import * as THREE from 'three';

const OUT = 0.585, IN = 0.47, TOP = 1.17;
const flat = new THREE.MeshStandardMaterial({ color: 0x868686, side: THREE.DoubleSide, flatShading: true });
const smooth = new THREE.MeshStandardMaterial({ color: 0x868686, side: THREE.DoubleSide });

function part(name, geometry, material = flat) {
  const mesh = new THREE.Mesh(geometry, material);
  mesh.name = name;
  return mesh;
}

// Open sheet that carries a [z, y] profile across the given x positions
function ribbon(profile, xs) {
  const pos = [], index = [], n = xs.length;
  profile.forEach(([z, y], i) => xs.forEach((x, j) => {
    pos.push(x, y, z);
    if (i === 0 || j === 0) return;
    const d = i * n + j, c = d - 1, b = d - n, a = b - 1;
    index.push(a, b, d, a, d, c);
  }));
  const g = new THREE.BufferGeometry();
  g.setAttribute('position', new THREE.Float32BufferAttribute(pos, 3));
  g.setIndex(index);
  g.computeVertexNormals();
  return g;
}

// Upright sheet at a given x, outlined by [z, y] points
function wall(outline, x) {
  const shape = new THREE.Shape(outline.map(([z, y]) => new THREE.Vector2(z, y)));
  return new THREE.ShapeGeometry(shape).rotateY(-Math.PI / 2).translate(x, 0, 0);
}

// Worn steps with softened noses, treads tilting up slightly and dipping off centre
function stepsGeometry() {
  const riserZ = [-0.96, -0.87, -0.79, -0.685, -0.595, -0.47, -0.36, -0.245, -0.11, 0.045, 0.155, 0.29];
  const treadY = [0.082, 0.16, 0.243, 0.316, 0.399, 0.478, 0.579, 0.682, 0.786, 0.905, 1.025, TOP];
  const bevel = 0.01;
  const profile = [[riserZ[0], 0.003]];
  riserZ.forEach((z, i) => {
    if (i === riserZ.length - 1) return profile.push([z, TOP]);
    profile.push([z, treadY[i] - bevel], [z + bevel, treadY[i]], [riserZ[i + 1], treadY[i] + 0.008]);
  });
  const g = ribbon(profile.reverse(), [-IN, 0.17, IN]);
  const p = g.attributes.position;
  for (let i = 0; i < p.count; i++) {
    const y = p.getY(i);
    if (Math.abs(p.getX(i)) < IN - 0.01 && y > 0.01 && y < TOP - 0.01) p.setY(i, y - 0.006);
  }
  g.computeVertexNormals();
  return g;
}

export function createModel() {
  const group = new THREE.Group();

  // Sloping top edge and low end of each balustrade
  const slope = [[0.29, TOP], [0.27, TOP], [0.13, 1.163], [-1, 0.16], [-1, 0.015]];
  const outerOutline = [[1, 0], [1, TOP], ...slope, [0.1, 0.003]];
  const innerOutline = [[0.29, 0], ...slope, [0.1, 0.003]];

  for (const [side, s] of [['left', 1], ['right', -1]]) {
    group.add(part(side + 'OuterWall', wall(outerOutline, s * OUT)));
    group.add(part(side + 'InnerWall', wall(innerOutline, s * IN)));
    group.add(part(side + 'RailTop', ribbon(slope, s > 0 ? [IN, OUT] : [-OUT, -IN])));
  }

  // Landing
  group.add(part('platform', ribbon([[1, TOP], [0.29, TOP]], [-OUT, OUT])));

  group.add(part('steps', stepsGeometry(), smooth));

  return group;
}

============

Beginning at the line above with "index.push(a, b, d, a, d, c);" and finishing at the line with "function wall(outline, x)", return each line exactly and return nothing else.

YOUR SOLUTION
    index.push(a, b, d, a, d, c);
  }));
  const g = new THREE.BufferGeometry();
  g.setAttribute('position', new THREE.Float32BufferAttribute(pos, 3));
  g.setIndex(index);
  g.computeVertexNormals();
  return g;
}

// Upright sheet at a given x, outlined by [z, y] points
function wall(outline, x) {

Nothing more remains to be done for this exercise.